Foods to boost your mood

Food can have a major impact on the body’s overall wellness, not just physically but mentally as well. Eat too much sugar, for example, and the brain will react, making you sluggish and irritable.

One reason why certain foods can affect moods is because of the mind gut connection.

This connection is through the vagus nerve and is a pathway that enables the mind and gut to communicate back and forth. This explains why sometimes the stomach can get upset when you’re nervous or why people aren’t hungry when they’re feeling sad.

Researchers have told us that both good and bad bacteria live in the digestive system in a delicate balance. According to Harvard Health, when the gut microbiome is thrown off balance, it can cause not only digestive problems but mood disorders as well. This makes sense since the gut is where 90% of serotonin receptors are located, a.k.a. the body’s “happy signals.”

So, what are some foods that you should be eating to help the gut and the mind? Here are a few options that benefit the mood and the gut:


This popular food contains a lot of Lactobacillus bacteria. In a 2017 study published in Scientific Reports, the bacteria Lactobacillus may be able to reverse depressive-like behavior. The study showed that mice that with low levels of Lactobacillus were found to have more depressive-like behavior and that adding the bacteria reversed the behavior. Researchers believe that could be the same for humans

Whole Grains

While recent fad diets advise people to remove carbs including whole grains from their diets, it should be noted that whole grains are not the bad guy. A study published in The American Journal of Clinical Nutrition found that whole grains can help balance serotonin levels in the gut. Serotonin is a key hormone that helps stabilizes mood and happiness. Whole grains are also known to be a source of another mood regulating neurotransmitter called tyrosine.
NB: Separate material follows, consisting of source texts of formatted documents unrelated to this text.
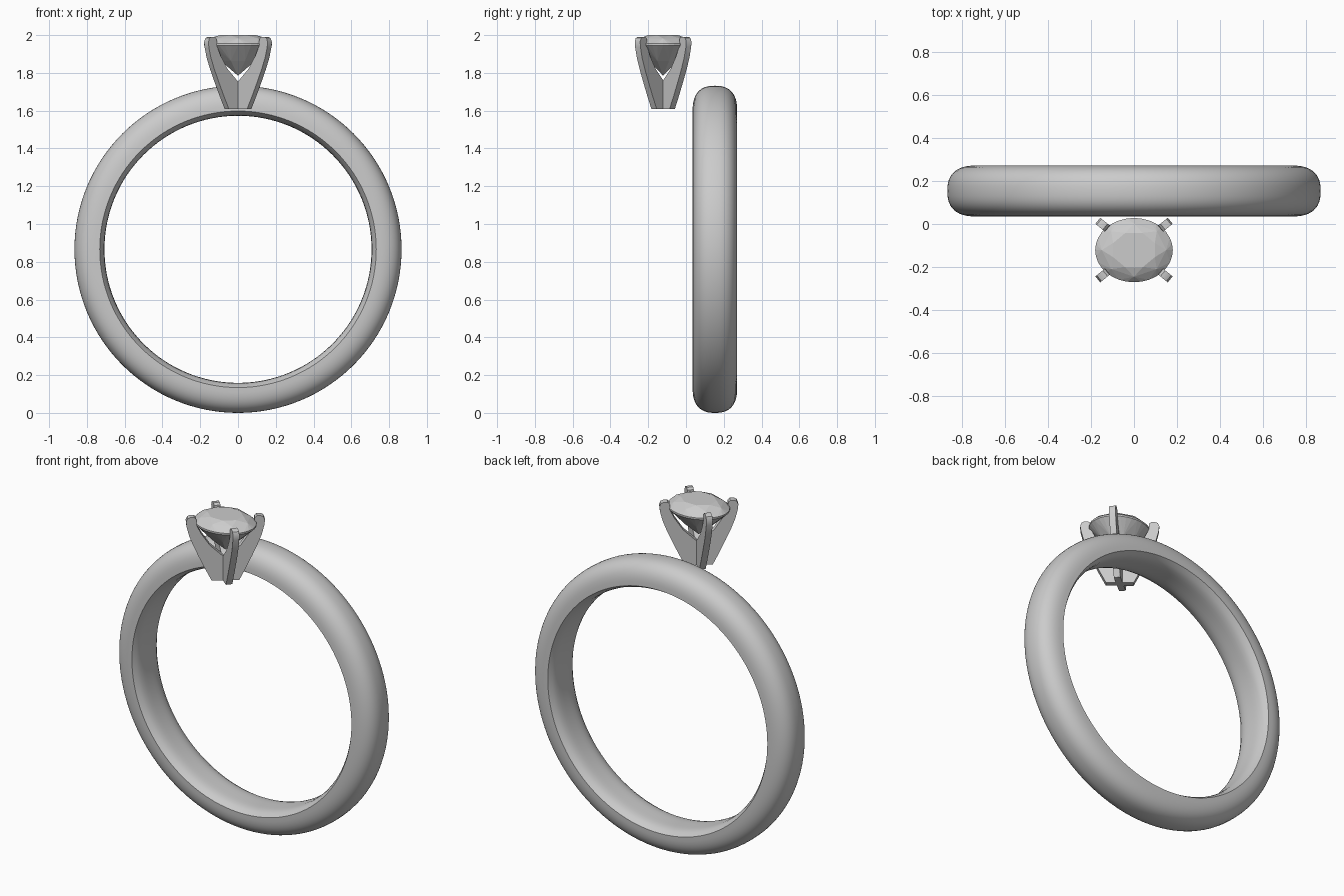
import bpy, bmesh, math

if "Cube" in bpy.data.objects:
    bpy.data.objects.remove(bpy.data.objects["Cube"])

BAND_Y, BAND_Z = 0.153, 0.866
STONE_Y = -0.121


def make_object(name, bm):
    bmesh.ops.recalc_face_normals(bm, faces=bm.faces)
    mesh = bpy.data.meshes.new(name)
    bm.to_mesh(mesh)
    bm.free()
    obj = bpy.data.objects.new(name, mesh)
    bpy.context.collection.objects.link(obj)
    return obj


# Band: rounded outside, gently domed inside, swept around the y axis
half, edge_r, outer_r, inner_r = 0.118, 0.732, 0.866, 0.707
profile = []
for i in range(25):
    a = math.pi * i / 24
    c, s = math.cos(a), math.sin(a)
    profile.append((math.copysign(abs(c) ** 0.8, c) * half,
                    edge_r + (outer_r - edge_r) * max(s, 0) ** 0.8))
for i in range(1, 10):
    t = -1 + 2 * i / 10
    profile.append((t * half, inner_r + (edge_r - inner_r) * t ** 4))

bm = bmesh.new()
SEG = 128
rings = []
for j in range(SEG):
    a = 2 * math.pi * j / SEG
    rings.append([bm.verts.new((r * math.sin(a), BAND_Y + y, BAND_Z + r * math.cos(a)))
                  for y, r in profile])
for j in range(SEG):
    p, q = rings[j], rings[(j + 1) % SEG]
    for k in range(len(profile)):
        m = (k + 1) % len(profile)
        bm.faces.new((p[k], p[m], q[m], q[k]))
band = make_object("band", bm)
bpy.context.view_layer.objects.active = band
band.select_set(True)
bpy.ops.object.shade_smooth_by_angle(angle=math.radians(35))
band.select_set(False)

# Oval faceted stone: hull of table, crown, girdle, pavilion and point
bm = bmesh.new()
RX, RY = 0.18, 0.149
for count, scale, z, turn in ((8, 0.58, 2.0, 0.5), (8, 0.83, 1.983, 0),
                              (32, 1.0, 1.955, 0), (32, 1.0, 1.945, 0),
                              (8, 0.55, 1.864, 0.5)):
    for i in range(count):
        a = 2 * math.pi * (i + turn) / count
        bm.verts.new((RX * scale * math.cos(a), STONE_Y + RY * scale * math.sin(a), z))
bm.verts.new((0, STONE_Y, 1.785))
bmesh.ops.convex_hull(bm, input=bm.verts)
bmesh.ops.dissolve_limit(bm, angle_limit=0.01, verts=bm.verts, edges=bm.edges)
make_object("stone", bm)

# Four curved prongs: (distance from stone axis, height), meeting at the base
PRONG = [(0, 1.608), (0.076, 1.608), (0.112, 1.68), (0.148, 1.757), (0.176, 1.82),
         (0.199, 1.88), (0.213, 1.935), (0.216, 1.965), (0.208, 1.984), (0.193, 1.991),
         (0.172, 1.991), (0.16, 1.98), (0.157, 1.94), (0.132, 1.89), (0.085, 1.82),
         (0.012, 1.752), (0, 1.745)]
WIDTH = 0.036
names = iter(("back_right_prong", "back_left_prong", "front_left_prong", "front_right_prong"))
for sx, sy in ((1, 1), (-1, 1), (-1, -1), (1, -1)):
    ang = math.radians(39)
    dx, dy = sx * math.cos(ang), sy * math.sin(ang)
    bm = bmesh.new()
    sides = []
    for w in (-WIDTH / 2, WIDTH / 2):
        sides.append([bm.verts.new((s * dx - w * dy, STONE_Y + s * dy + w * dx, z))
                      for s, z in PRONG])
    for side in sides:
        bm.faces.new(side)
    n = len(PRONG)
    for k in range(n):
        m = (k + 1) % n
        bm.faces.new((sides[0][k], sides[0][m], sides[1][m], sides[1][k]))
    prong = make_object(next(names), bm)
    bpy.context.view_layer.objects.active = prong
    prong.select_set(True)
    bpy.ops.object.shade_smooth_by_angle(angle=math.radians(35))
    prong.select_set(False)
Move over kale, spinach is the new favorite green. It’s full of folate and tryptoprophan, which help increase serotonin levels in the brain. Spinach also contains high amounts of magnesium, which could help reduce mild-to-moderate anxieties. According to a study in the Journal of the American Board of Family Medicine, researchers discovered a link between low levels of magnesium intake and depression.


A study published in the peer-reviewed journal, Nutrients, found that people who consumed walnuts were less likely to experience symptoms of depression. Participants of the study who ate nuts were more socially and physically active. Walnuts are also chock full of Omega 3s, which are great for brain health.


Fish is packed with Omega-3 fats, which can improve overall brain health and mental health. Those who consumed fish experienced less symptoms of depression than those who did not eat fish. This study was published in the Journal of Epidemiology and Community Health. Some mood-altering fish to choose from include salmon, tuna, sardines, and mackerel.

Finally, while people tend to associate sweets as rewards for achieving or doing something well, they can also lead to anxiety, irritability, and depression when consumed in large quantities. This doesn’t mean that they are never to be eaten. These foods won’t harm you when consumed in moderation, just make sure that a majority of the food you’re eating is full of healthy choices.

While scientists haven’t fully been able to understand the mind-gut connection, our diet’s influence on mental health is very important. Eating right doesn’t just help the body feel its best but also keeps the mind happy and healthy. Remember, though, that food isn’t a cure all. If depressive moods that lasts for several weeks should be taken seriously and should seek help.